→ **Material supplied**
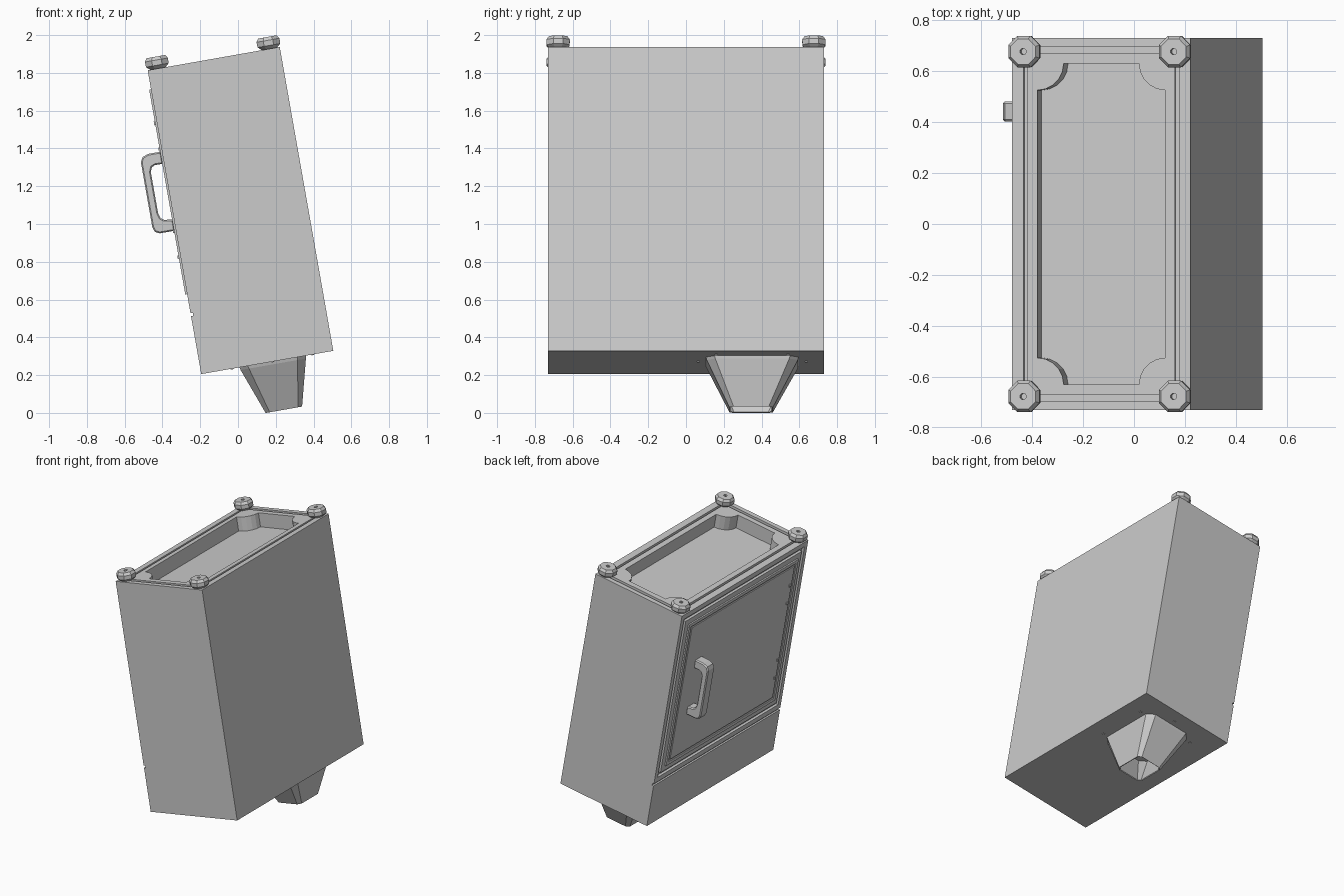
import bpy, bmesh, math
from mathutils import Matrix, Vector

if "Cube" in bpy.data.objects:
    bpy.data.objects.remove(bpy.data.objects["Cube"])

# Everything is built upright, then leaned back by TILT at the end
TILT = Matrix.Translation((0.155, 0, 0.267)) @ Matrix.Rotation(math.radians(-10), 4, 'Y')
HU, HY, H = 0.355, 0.73, 1.633          # cabinet half depth, half width, height
grey = bpy.data.materials.new("light_grey")
grey.diffuse_color = (0.6, 0.6, 0.6, 1)
grey.use_nodes = True
grey.node_tree.nodes["Principled BSDF"].inputs["Base Color"].default_value = grey.diffuse_color
parts = []


def make(name, bm, keep=True):
    bmesh.ops.recalc_face_normals(bm, faces=bm.faces)
    me = bpy.data.meshes.new(name)
    bm.to_mesh(me)
    bm.free()
    me.materials.append(grey)
    ob = bpy.data.objects.new(name, me)
    bpy.context.collection.objects.link(ob)
    if keep:
        parts.append(ob)
    return ob


def loft(rings, closed=False, caps=True):
    """Join equal-length rings of points with quads."""
    bm = bmesh.new()
    vs = [[bm.verts.new(p) for p in r] for r in rings]
    n = len(vs[0])
    pairs = list(zip(vs, vs[1:])) + ([(vs[-1], vs[0])] if closed else [])
    for a, b in pairs:
        for i in range(n):
            bm.faces.new((a[i], a[(i + 1) % n], b[(i + 1) % n], b[i]))
    if caps and not closed:
        bm.faces.new(vs[0])
        bm.faces.new(vs[-1])
    return bm


def box(x0, x1, y0, y1, z0, z1):
    return loft([[(x0, y0, z), (x1, y0, z), (x1, y1, z), (x0, y1, z)] for z in (z0, z1)])


def rect(a0, a1, b0, b1):
    return [(a0, b0), (a1, b0), (a1, b1), (a0, b1)]


def frame(outer, inner, d0, d1, place):
    """Rectangular ring prism; place(a, b, d) puts it in space."""
    order = ((outer, d0), (outer, d1), (inner, d1), (inner, d0))
    return loft([[place(a, b, d) for a, b in r] for r, d in order], closed=True)


def apply_mod(ob, kind, **settings):
    m = ob.modifiers.new("m", kind)
    for k, v in settings.items():
        setattr(m, k, v)
    bpy.context.view_layer.objects.active = ob
    bpy.ops.object.modifier_apply(modifier=m.name)


def cut(ob, bm):
    c = make("cutter", bm, False)
    c.hide_render = True
    apply_mod(ob, 'BOOLEAN', operation='DIFFERENCE', solver='EXACT', object=c)
    bpy.data.objects.remove(c)


# Cabinet body
body = make("cabinet", box(-HU, HU, -HY, HY, 0, H))

# Top tray with rounded corner posts
outline = []
for sx, sy, a0 in ((1, 1, 270), (-1, 1, 0), (-1, -1, 90), (1, -1, 180)):
    for k in range(6):
        a = math.radians(a0 - 18 * k)
        outline.append((sx * 0.255 + 0.105 * math.cos(a), sy * 0.63 + 0.105 * math.sin(a)))
# Keep each arc inside the tray and in walking order
outline.sort(key=lambda p: math.atan2(p[1], p[0]))
outline = []
for i, (sx, sy) in enumerate(((1, 1), (-1, 1), (-1, -1), (1, -1))):
    arc = [(sx * (0.255 - 0.105 * math.cos(math.radians(18 * k))),
            sy * (0.63 - 0.105 * math.sin(math.radians(18 * k)))) for k in range(6)]
    outline += arc if i % 2 else arc[::-1]
cut(body, loft([[(x, y, z) for x, y in outline] for z in (H - 0.1, H + 0.05)]))

# Groove around the tray rim
cut(body, frame(rect(-0.309, 0.309, -0.695, 0.695), rect(-0.293, 0.293, -0.67, 0.67),
                H - 0.02, H + 0.05, lambda a, b, d: (a, b, d)))

# Groove around the door and seam below it
on_front = lambda a, b, d: (-HU + d, a, b)
cut(body, frame(rect(-0.695, 0.695, 0.365, 1.595), rect(-0.67, 0.67, 0.39, 1.57),
                0.018, -0.05, on_front))
cut(body, box(-HU - 0.05, -HU + 0.012, -1, 1, 0.312, 0.328))

# Raised door panel with a shallow gap line
door = make("door_panel", box(-HU - 0.01, -HU + 0.002, -0.63, 0.63, 0.43, 1.53))
cut(door, frame(rect(-0.605, 0.605, 0.455, 1.505), rect(-0.592, 0.592, 0.468, 1.492),
                -0.003, -0.05, on_front))

# Door handle: side profile pushed across the width
profile = [(-0.36, 1.197), (-0.43, 1.197), (-0.462, 1.185), (-0.475, 1.16), (-0.475, 0.81),
           (-0.466, 0.784), (-0.442, 0.772), (-0.36, 0.772), (-0.36, 0.832), (-0.405, 0.838),
           (-0.423, 0.85), (-0.432, 0.88), (-0.432, 1.1), (-0.422, 1.124), (-0.405, 1.132),
           (-0.36, 1.132)]
handle = make("door_handle", loft([[(u, y, w) for u, w in profile] for y in (0.403, 0.481)]))
apply_mod(handle, 'BEVEL', width=0.007, segments=1, limit_method='ANGLE',
          angle_limit=math.radians(60))

# Hinge bolts on the door
for i, w in enumerate((0.62, 0.76, 1.2, 1.34)):
    make("hinge_bolt_%d" % i, box(-HU - 0.016, -HU, -0.582, -0.562, w, w + 0.02))

# Corner feet on top: eight-sided knobs with a bolt hole
knob = [(0.042, H - 0.002), (0.066, H + 0.018), (0.067, H + 0.046), (0.054, H + 0.064),
        (0.013, H + 0.064), (0.013, H + 0.035)]
for sx in (-1, 1):
    for sy in (-1, 1):
        rings = [[(sx * 0.3 + r * math.cos(math.tau * (i + 0.5) / 8),
                   sy * 0.677 + r * math.sin(math.tau * (i + 0.5) / 8), z)
                  for i in range(8)] for r, z in knob]
        make("corner_foot_%s_%s" % ("front" if sx < 0 else "rear", "left" if sy > 0 else "right"),
             loft(rings))


# Hollow outlet funnel below, with chamfered corners
def octagon(x0, x1, y0, y1, c, z):
    return [(x0 + c, y0, z), (x1 - c, y0, z), (x1, y0 + c, z), (x1, y1 - c, z),
            (x1 - c, y1, z), (x0 + c, y1, z), (x0, y1 - c, z), (x0, y0 + c, z)]


funnel = make("outlet_funnel", loft([
    octagon(-0.15, 0.208, 0.105, 0.597, 0.045, 0.003),
    octagon(-0.146, 0.205, 0.11, 0.592, 0.045, -0.015),
    octagon(-0.055, 0.141, 0.23, 0.46, 0.022, -0.262)], caps=False))
# Side faces must point outward so the wall grows inward
bm = bmesh.new()
bm.from_mesh(funnel.data)
f = max(bm.faces, key=lambda q: q.calc_center_median().x)
if f.normal.x < 0:
    bmesh.ops.reverse_faces(bm, faces=bm.faces)
bm.to_mesh(funnel.data)
bm.free()
apply_mod(funnel, 'SOLIDIFY', thickness=0.008, offset=-1)

# Small bolts around the funnel
for i, (u, y) in enumerate(((-0.19, 0.16), (-0.19, 0.54), (0.245, 0.16), (0.245, 0.54),
                            (0.03, 0.065), (0.03, 0.637))):
    make("funnel_bolt_%d" % i, box(u - 0.007, u + 0.007, y - 0.007, y + 0.007, -0.004, 0.002))

# Lean the whole machine
for ob in parts:
    ob.data.transform(TILT)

→ **Task item**
Looking back over the data above, restate word for word the lines that begin at the line with "H - 0.02, H" and end at the line with "-0.003, -0.05, on_front))", inclusive.

→ **Exercise result**
                H - 0.02, H + 0.05, lambda a, b, d: (a, b, d)))

# Groove around the door and seam below it
on_front = lambda a, b, d: (-HU + d, a, b)
cut(body, frame(rect(-0.695, 0.695, 0.365, 1.595), rect(-0.67, 0.67, 0.39, 1.57),
                0.018, -0.05, on_front))
cut(body, box(-HU - 0.05, -HU + 0.012, -1, 1, 0.312, 0.328))

# Raised door panel with a shallow gap line
door = make("door_panel", box(-HU - 0.01, -HU + 0.002, -0.63, 0.63, 0.43, 1.53))
cut(door, frame(rect(-0.605, 0.605, 0.455, 1.505), rect(-0.592, 0.592, 0.468, 1.492),
                -0.003, -0.05, on_front))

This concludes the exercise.